[Problem]
When you print the records, keep every line identical to the original.

[Materials provided]
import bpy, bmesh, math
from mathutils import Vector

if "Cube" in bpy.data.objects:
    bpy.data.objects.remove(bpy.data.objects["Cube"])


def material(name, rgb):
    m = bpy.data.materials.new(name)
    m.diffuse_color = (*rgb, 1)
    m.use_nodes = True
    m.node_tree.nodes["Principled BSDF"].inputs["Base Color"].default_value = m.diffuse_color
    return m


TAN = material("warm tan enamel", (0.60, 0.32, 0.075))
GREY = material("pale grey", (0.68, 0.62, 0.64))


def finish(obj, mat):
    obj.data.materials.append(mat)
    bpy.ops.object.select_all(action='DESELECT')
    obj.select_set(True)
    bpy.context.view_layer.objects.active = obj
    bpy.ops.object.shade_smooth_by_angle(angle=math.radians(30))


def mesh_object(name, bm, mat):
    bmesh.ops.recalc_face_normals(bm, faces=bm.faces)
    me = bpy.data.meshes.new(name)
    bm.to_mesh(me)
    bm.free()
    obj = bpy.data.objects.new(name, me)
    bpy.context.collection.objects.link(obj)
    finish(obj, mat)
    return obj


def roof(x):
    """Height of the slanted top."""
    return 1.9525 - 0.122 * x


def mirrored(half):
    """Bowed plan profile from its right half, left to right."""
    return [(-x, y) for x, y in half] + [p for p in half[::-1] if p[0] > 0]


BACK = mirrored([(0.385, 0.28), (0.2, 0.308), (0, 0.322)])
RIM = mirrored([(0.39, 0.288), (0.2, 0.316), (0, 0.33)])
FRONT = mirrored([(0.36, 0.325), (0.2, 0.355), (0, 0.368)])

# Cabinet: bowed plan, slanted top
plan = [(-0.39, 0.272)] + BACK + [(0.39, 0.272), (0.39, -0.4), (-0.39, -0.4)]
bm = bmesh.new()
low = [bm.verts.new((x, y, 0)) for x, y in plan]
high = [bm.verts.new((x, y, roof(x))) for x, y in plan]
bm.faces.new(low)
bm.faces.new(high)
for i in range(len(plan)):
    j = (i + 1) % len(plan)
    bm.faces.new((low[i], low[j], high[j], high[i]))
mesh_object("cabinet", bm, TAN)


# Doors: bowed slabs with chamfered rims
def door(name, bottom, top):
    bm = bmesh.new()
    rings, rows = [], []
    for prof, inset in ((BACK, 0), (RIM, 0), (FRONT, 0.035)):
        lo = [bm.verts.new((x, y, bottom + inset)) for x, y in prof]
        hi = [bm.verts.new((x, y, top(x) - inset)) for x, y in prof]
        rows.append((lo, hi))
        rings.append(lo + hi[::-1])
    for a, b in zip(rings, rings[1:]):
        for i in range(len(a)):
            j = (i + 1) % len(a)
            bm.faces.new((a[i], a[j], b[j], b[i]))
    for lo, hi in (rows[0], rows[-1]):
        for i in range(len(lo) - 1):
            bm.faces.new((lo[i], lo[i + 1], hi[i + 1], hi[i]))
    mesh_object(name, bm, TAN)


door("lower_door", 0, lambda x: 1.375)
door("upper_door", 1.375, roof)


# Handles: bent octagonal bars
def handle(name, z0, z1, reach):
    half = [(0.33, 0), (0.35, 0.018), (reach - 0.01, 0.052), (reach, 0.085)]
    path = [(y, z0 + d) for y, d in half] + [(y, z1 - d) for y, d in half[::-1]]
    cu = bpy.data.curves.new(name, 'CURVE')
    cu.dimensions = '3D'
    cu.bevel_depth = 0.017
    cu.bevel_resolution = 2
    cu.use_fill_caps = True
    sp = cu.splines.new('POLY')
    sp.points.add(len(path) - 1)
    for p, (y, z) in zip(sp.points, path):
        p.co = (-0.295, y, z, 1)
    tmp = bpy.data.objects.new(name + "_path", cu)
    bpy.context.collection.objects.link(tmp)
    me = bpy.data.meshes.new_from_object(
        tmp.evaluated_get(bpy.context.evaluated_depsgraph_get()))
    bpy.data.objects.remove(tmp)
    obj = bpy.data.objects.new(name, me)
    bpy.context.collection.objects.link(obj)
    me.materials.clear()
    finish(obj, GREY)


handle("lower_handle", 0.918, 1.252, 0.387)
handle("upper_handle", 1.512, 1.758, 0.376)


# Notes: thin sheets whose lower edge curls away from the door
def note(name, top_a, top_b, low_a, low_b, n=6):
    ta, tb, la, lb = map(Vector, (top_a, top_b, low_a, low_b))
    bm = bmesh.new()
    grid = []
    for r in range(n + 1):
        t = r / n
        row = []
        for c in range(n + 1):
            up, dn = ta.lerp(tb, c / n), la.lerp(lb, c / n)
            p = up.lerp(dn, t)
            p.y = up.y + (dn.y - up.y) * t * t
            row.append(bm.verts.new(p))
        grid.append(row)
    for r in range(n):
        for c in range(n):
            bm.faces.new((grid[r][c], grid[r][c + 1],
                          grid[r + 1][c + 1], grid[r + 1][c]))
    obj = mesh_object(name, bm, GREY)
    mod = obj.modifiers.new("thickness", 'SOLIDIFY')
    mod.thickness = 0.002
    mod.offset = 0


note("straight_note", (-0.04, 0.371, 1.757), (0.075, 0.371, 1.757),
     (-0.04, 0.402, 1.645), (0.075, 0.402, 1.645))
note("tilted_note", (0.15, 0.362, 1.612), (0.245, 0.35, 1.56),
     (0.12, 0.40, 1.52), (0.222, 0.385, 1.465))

[Output of the task]
import bpy, bmesh, math
from mathutils import Vector

if "Cube" in bpy.data.objects:
    bpy.data.objects.remove(bpy.data.objects["Cube"])


def material(name, rgb):
    m = bpy.data.materials.new(name)
    m.diffuse_color = (*rgb, 1)
    m.use_nodes = True
    m.node_tree.nodes["Principled BSDF"].inputs["Base Color"].default_value = m.diffuse_color
    return m


TAN = material("warm tan enamel", (0.60, 0.32, 0.075))
GREY = material("pale grey", (0.68, 0.62, 0.64))


def finish(obj, mat):
    obj.data.materials.append(mat)
    bpy.ops.object.select_all(action='DESELECT')
    obj.select_set(True)
    bpy.context.view_layer.objects.active = obj
    bpy.ops.object.shade_smooth_by_angle(angle=math.radians(30))


def mesh_object(name, bm, mat):
    bmesh.ops.recalc_face_normals(bm, faces=bm.faces)
    me = bpy.data.meshes.new(name)
    bm.to_mesh(me)
    bm.free()
    obj = bpy.data.objects.new(name, me)
    bpy.context.collection.objects.link(obj)
    finish(obj, mat)
    return obj


def roof(x):
    """Height of the slanted top."""
    return 1.9525 - 0.122 * x


def mirrored(half):
    """Bowed plan profile from its right half, left to right."""
    return [(-x, y) for x, y in half] + [p for p in half[::-1] if p[0] > 0]


BACK = mirrored([(0.385, 0.28), (0.2, 0.308), (0, 0.322)])
RIM = mirrored([(0.39, 0.288), (0.2, 0.316), (0, 0.33)])
FRONT = mirrored([(0.36, 0.325), (0.2, 0.355), (0, 0.368)])

# Cabinet: bowed plan, slanted top
plan = [(-0.39, 0.272)] + BACK + [(0.39, 0.272), (0.39, -0.4), (-0.39, -0.4)]
bm = bmesh.new()
low = [bm.verts.new((x, y, 0)) for x, y in plan]
high = [bm.verts.new((x, y, roof(x))) for x, y in plan]
bm.faces.new(low)
bm.faces.new(high)
for i in range(len(plan)):
    j = (i + 1) % len(plan)
    bm.faces.new((low[i], low[j], high[j], high[i]))
mesh_object("cabinet", bm, TAN)


# Doors: bowed slabs with chamfered rims
def door(name, bottom, top):
    bm = bmesh.new()
    rings, rows = [], []
    for prof, inset in ((BACK, 0), (RIM, 0), (FRONT, 0.035)):
        lo = [bm.verts.new((x, y, bottom + inset)) for x, y in prof]
        hi = [bm.verts.new((x, y, top(x) - inset)) for x, y in prof]
        rows.append((lo, hi))
        rings.append(lo + hi[::-1])
    for a, b in zip(rings, rings[1:]):
        for i in range(len(a)):
            j = (i + 1) % len(a)
            bm.faces.new((a[i], a[j], b[j], b[i]))
    for lo, hi in (rows[0], rows[-1]):
        for i in range(len(lo) - 1):
            bm.faces.new((lo[i], lo[i + 1], hi[i + 1], hi[i]))
    mesh_object(name, bm, TAN)


door("lower_door", 0, lambda x: 1.375)
door("upper_door", 1.375, roof)


# Handles: bent octagonal bars
def handle(name, z0, z1, reach):
    half = [(0.33, 0), (0.35, 0.018), (reach - 0.01, 0.052), (reach, 0.085)]
    path = [(y, z0 + d) for y, d in half] + [(y, z1 - d) for y, d in half[::-1]]
    cu = bpy.data.curves.new(name, 'CURVE')
    cu.dimensions = '3D'
    cu.bevel_depth = 0.017
    cu.bevel_resolution = 2
    cu.use_fill_caps = True
    sp = cu.splines.new('POLY')
    sp.points.add(len(path) - 1)
    for p, (y, z) in zip(sp.points, path):
        p.co = (-0.295, y, z, 1)
    tmp = bpy.data.objects.new(name + "_path", cu)
    bpy.context.collection.objects.link(tmp)
    me = bpy.data.meshes.new_from_object(
        tmp.evaluated_get(bpy.context.evaluated_depsgraph_get()))
    bpy.data.objects.remove(tmp)
    obj = bpy.data.objects.new(name, me)
    bpy.context.collection.objects.link(obj)
    me.materials.clear()
    finish(obj, GREY)


handle("lower_handle", 0.918, 1.252, 0.387)
handle("upper_handle", 1.512, 1.758, 0.376)


# Notes: thin sheets whose lower edge curls away from the door
def note(name, top_a, top_b, low_a, low_b, n=6):
    ta, tb, la, lb = map(Vector, (top_a, top_b, low_a, low_b))
    bm = bmesh.new()
    grid = []
    for r in range(n + 1):
        t = r / n
        row = []
        for c in range(n + 1):
            up, dn = ta.lerp(tb, c / n), la.lerp(lb, c / n)
            p = up.lerp(dn, t)
            p.y = up.y + (dn.y - up.y) * t * t
            row.append(bm.verts.new(p))
        grid.append(row)
    for r in range(n):
        for c in range(n):
            bm.faces.new((grid[r][c], grid[r][c + 1],
                          grid[r + 1][c + 1], grid[r + 1][c]))
    obj = mesh_object(name, bm, GREY)
    mod = obj.modifiers.new("thickness", 'SOLIDIFY')
    mod.thickness = 0.002
    mod.offset = 0


note("straight_note", (-0.04, 0.371, 1.757), (0.075, 0.371, 1.757),
     (-0.04, 0.402, 1.645), (0.075, 0.402, 1.645))
note("tilted_note", (0.15, 0.362, 1.612), (0.245, 0.35, 1.56),
     (0.12, 0.40, 1.52), (0.222, 0.385, 1.465))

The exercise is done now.